- More than half, 56%, of respondents experienced viruses and malware and 46% suffered a data breach in the last 12 months, according to a survey of almost 4,500 business representatives from Kaspersky. The cost of a single cybersecurity incident is about $308,300.
- Among the more than 4,500 respondents, the majority, 87%, had endpoint security, but only 2% had embedded systems security. One-fifth of respondents had security solutions for software as a service (SaaS), infrastructure as a service (IaaS) and cloud.
When boards and the C-suite sink money into cybersecurity, they expect a return on investment. Before they are willing to invest, boards need to understand the value of protection and CISOs can struggle to articulate the cost of risk.
"Make sure your believe you can defend your argument, and your assumptions and your calculations," according to Tom Scholtz, distinguished VP analyst at Gartner, while speaking at the Gartner IT Symposium/Xpo in Orlando, Florida in October.
CISOs can justify their spending by answering basic questions:
What is cybersecurity costing the business?
Where is the money going?
Who is paying for it?

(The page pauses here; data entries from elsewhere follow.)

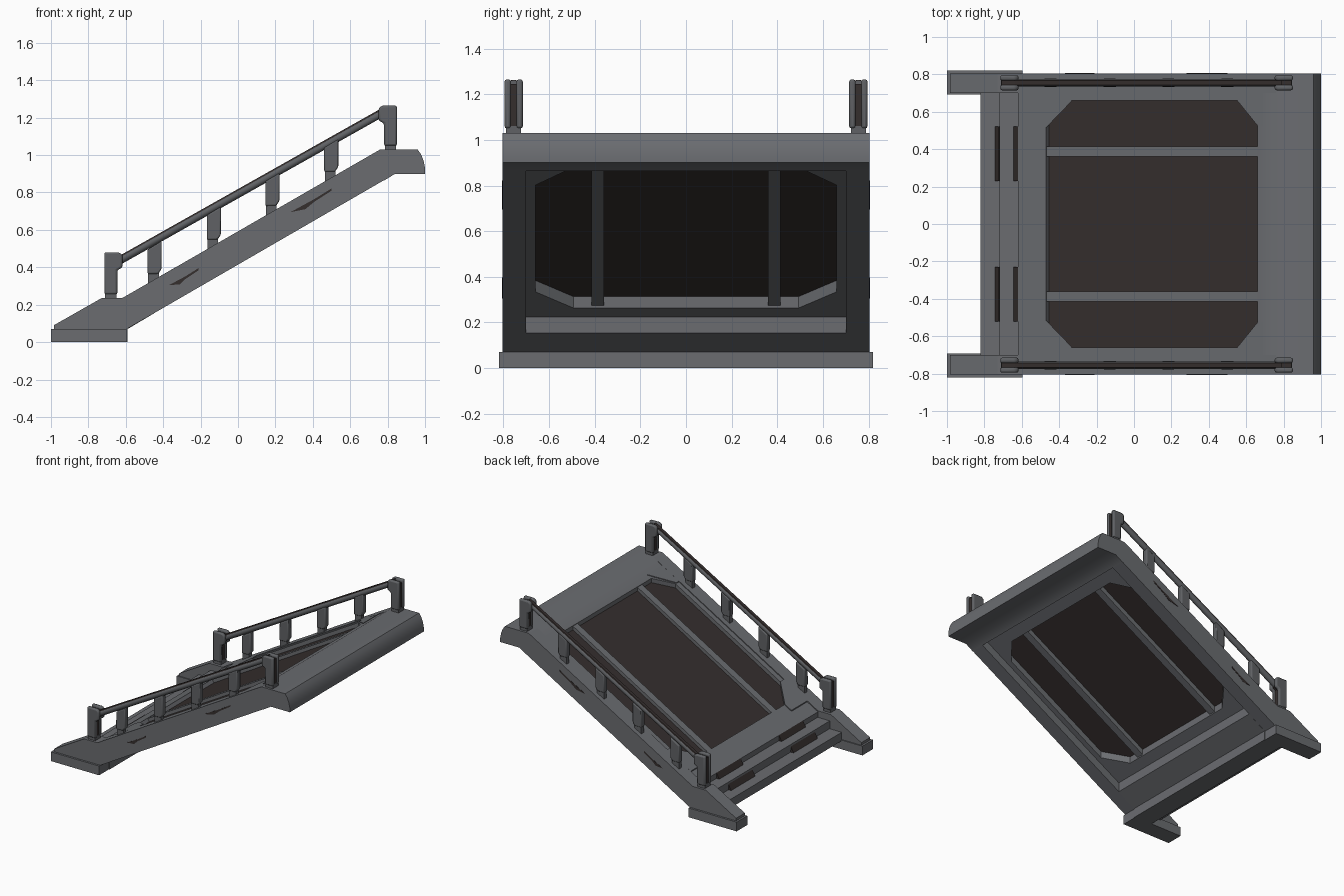
import bpy, bmesh, math

if "Cube" in bpy.data.objects:
    bpy.data.objects.remove(bpy.data.objects["Cube"])

def mat(name, c):
    m = bpy.data.materials.new(name)
    m.diffuse_color = (*c, 1)
    m.use_nodes = True
    m.node_tree.nodes["Principled BSDF"].inputs["Base Color"].default_value = m.diffuse_color
    return m

GREY = mat("steel grey", (0.145, 0.151, 0.163))
POST = mat("post grey", (0.115, 0.12, 0.128))
BROWN = mat("dark brown", (0.036, 0.028, 0.027))

SLOPE = math.tan(math.radians(30))

def line(x):
    """Height of the ramp's top line at x."""
    return 0.235 + SLOPE * (x + 0.62)

def loft(name, a, b, m, bevel=0, smooth=False):
    """Solid between two matching outlines."""
    bm = bmesh.new()
    va = [bm.verts.new(p) for p in a]
    vb = [bm.verts.new(p) for p in b]
    n = len(a)
    bm.faces.new(va)
    bm.faces.new(vb[::-1])
    for i in range(n):
        j = (i + 1) % n
        bm.faces.new((va[i], vb[i], vb[j], va[j]))
    bmesh.ops.recalc_face_normals(bm, faces=bm.faces)
    me = bpy.data.meshes.new(name)
    bm.to_mesh(me)
    bm.free()
    me.materials.append(m)
    ob = bpy.data.objects.new(name, me)
    bpy.context.collection.objects.link(ob)
    if bevel:
        md = ob.modifiers.new("bevel", 'BEVEL')
        md.width = bevel
        md.segments = 2
    if smooth:
        bpy.context.view_layer.objects.active = ob
        ob.select_set(True)
        bpy.ops.object.shade_smooth_by_angle(angle=math.radians(40))
        ob.select_set(False)
    return ob

def prism(name, xz, y0, y1, m, **k):
    return loft(name, [(x, y0, z) for x, z in xz], [(x, y1, z) for x, z in xz], m, **k)

def slab(name, xy, top, bot, m):
    """Plan outline laid along the slope, between two height offsets."""
    return loft(name, [(x, y, line(x) + top) for x, y in xy],
                [(x, y, line(x) + bot) for x, y in xy], m)

def rect(x0, x1, z0, z1):
    return [(x0, z0), (x1, z0), (x1, z1), (x0, z1)]

# Upper landing, full width, with rounded nose
LOW = -0.18
prism("landing", [(0.66, line(0.66) - 0.008), (0.76, 1.03), (0.96, 1.03), (0.978, 1.005),
                  (0.992, 0.97), (1.0, 0.93), (1.0, 0.90), (0.84, 0.90), (0.78, line(0.78) + LOW),
                  (0.78, line(0.78) - 0.11), (0.66, line(0.66) - 0.11)],
      -0.805, 0.805, GREY, smooth=True)

# Lower cross beam, whose front carries the third step
prism("lower_beam", [(-0.62, 0.19), (-0.62, line(-0.62) - 0.008), (-0.47, line(-0.47) - 0.008),
                     (-0.45, line(-0.45) - 0.05), (-0.45, line(-0.45) + LOW),
                     (-0.59, 0.07), (-0.59, 0.12)], -0.70, 0.70, GREY)
# Steps and base between the feet
prism("middle_step", [(-0.72, 0.13), (-0.72, 0.185), (-0.60, 0.185), (-0.58, 0.08), (-0.70, 0.08)],
      -0.70, 0.70, GREY)
prism("bottom_step", rect(-0.82, -0.60, 0.06, 0.125), -0.70, 0.70, GREY)
prism("step_base", rect(-0.74, -0.59, 0.0, 0.07), -0.70, 0.70, GREY)

# Recessed dark ramp deck
slab("deck", [(-0.48, -0.53), (-0.34, -0.67), (0.56, -0.67), (0.67, -0.53),
              (0.67, 0.53), (0.56, 0.67), (-0.34, 0.67), (-0.48, 0.53)], -0.04, -0.06, BROWN)
slab("lower_lip", [(-0.47, -0.70), (-0.38, -0.70), (-0.38, 0.70), (-0.47, 0.70)],
     -0.06, -0.11, GREY)

for s in (-1, 1):
    def sl(name, xy, t, b, m):
        return slab(name, [(x, s * y) for x, y in xy], t, b, m)

    # Foot and sloping side beam
    prism("foot", rect(-1.0, -0.595, 0, 0.07), s * 0.692, s * 0.82, GREY)
    prism("side_beam", [(-0.985, 0.07), (-0.985, 0.09), (-0.73, 0.235), (-0.62, 0.235),
                        (0.76, 1.03), (0.80, 1.03), (0.84, 0.90), (-0.595, 0.07)],
          s * 0.70, s * 0.805, GREY)

    # Deck frame: side rail, divider and corner gussets
    sl("frame_side", rect(-0.47, 0.69, 0.66, 0.70), -0.008, -0.11, GREY)
    sl("deck_divider", rect(-0.47, 0.67, 0.36, 0.415), -0.012, -0.10, GREY)
    for name, tri in (("lower_corner", [(-0.475, 0.51), (-0.33, 0.662), (-0.475, 0.662)]),
                      ("upper_corner", [(0.665, 0.52), (0.665, 0.662), (0.55, 0.662)])):
        sl(name, tri, -0.008, -0.11, GREY)
    sl("lower_gusset", [(-0.53, 0.51), (-0.475, 0.51), (-0.335, 0.655), (-0.335, 0.70),
                        (-0.53, 0.70)], 0.0, -0.01, GREY)
    sl("upper_gusset", [(0.69, 0.52), (0.69, 0.70), (0.55, 0.70), (0.55, 0.67)],
       -0.002, -0.01, GREY)
    sl("under_gusset", [(-0.39, 0.48), (-0.25, 0.67), (-0.39, 0.67)], -0.06, -0.11, GREY)

    # Worn brown patches on step fronts and beam sides
    for x, z in ((-0.72, 0.135), (-0.62, 0.195)):
        prism("step_wear", [(x - 0.024, z - 0.008), (x - 0.001, z + 0.035), (x, z - 0.008)],
              s * 0.23, s * 0.52, BROWN)
    for xs in ((-0.37, -0.31, -0.28, -0.21), (0.28, 0.36, 0.41, 0.50)):
        a, b, c, d = xs
        o = -0.075 if a < 0 else -0.06
        prism("beam_wear", [(a, line(a) + o), (b, line(b) + o - 0.03), (c, line(c) + o - 0.018),
                            (d, line(d) + o - 0.012), (d, line(d) + o), (c, line(c) + o - 0.004)],
              s * 0.80, s * 0.807, BROWN)

    # Handrail with brown top strip
    yc = s * 0.755
    ends = [(-0.65, 0.426), (0.79, 0.426 + 1.44 * SLOPE * 0.975)]
    rings = [[(x, yc + 0.021 * math.cos(i * math.pi / 6), z + 0.024 * math.sin(i * math.pi / 6))
              for i in range(12)] for x, z in ends]
    loft("handrail", rings[0], rings[1], POST, smooth=True)
    strips = [[(x, yc - 0.014, z + 0.017), (x, yc + 0.014, z + 0.017),
               (x, yc + 0.012, z + 0.0265), (x, yc - 0.012, z + 0.0265)] for x, z in ends]
    loft("handrail_strip", strips[0], strips[1], BROWN)

    # Middle posts with narrow necks
    for x in (-0.447, -0.13, 0.183, 0.498):
        t = line(x)
        prism("post_neck", rect(x - 0.033, x + 0.024, t - 0.03, t + 0.05),
              yc - 0.016, yc + 0.016, POST)
        prism("middle_post", [(x - 0.037, t + 0.03), (x + 0.02, t + 0.03), (x + 0.038, t + 0.055),
                              (x + 0.038, t + 0.205), (x - 0.037, t + 0.16)],
              yc - 0.022, yc + 0.022, POST, bevel=0.007, smooth=True)

    # Slotted end posts whose heads hold the rail
    for xc, z, h, d in ((-0.68, 0.235, 0.245, 1), (0.815, 1.03, 0.235, -1)):
        prof = [(-0.035, 0.02), (0.035, 0.02), (0.035, h - 0.095), (0.063, h - 0.08),
                (0.063, h - 0.015), (0.045, h), (-0.035, h)]
        prof = [(xc + d * px, z + pz) for px, pz in prof]
        prism("post_base", rect(xc - 0.03, xc + 0.03, z - 0.01, z + 0.03),
              yc - 0.033, yc + 0.033, POST)
        for q in (-1, 1):
            prism("end_post_cheek", prof, yc + q * 0.012, yc + q * 0.04, POST,
                  bevel=0.01, smooth=True)
        prism("end_post_core", [(xc - d * 0.028, z + 0.02), (xc + d * 0.029, z + 0.02),
                                (xc + d * 0.029, z + h - 0.085), (xc + d * 0.05, z + h - 0.07),
                                (xc + d * 0.05, z + h - 0.02), (xc - d * 0.028, z + h - 0.02)],
              yc - 0.013, yc + 0.013, BROWN)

What are the funding models?
How does the infosec department articulate the value of the investment?
On average, security budgets make up a 6% of overall IT budgets, but they range between 2% and 14%, according to Scholtz. The budget usually represents about 3% of every $1,000 of revenue.
The "money grabs" of security budgets are hardware, software and personnel, said Scholtz. The "fluffy stuff" is governance, and risk and compliance management.
These are costs companies can plan on.
Intangible costs are unplanned expenses used to answer for those incidents. The majority of CIOs and CISOs, 94%, already have practices that compromise protection. A lack of visibility into endpoints contributes to this uncertainty.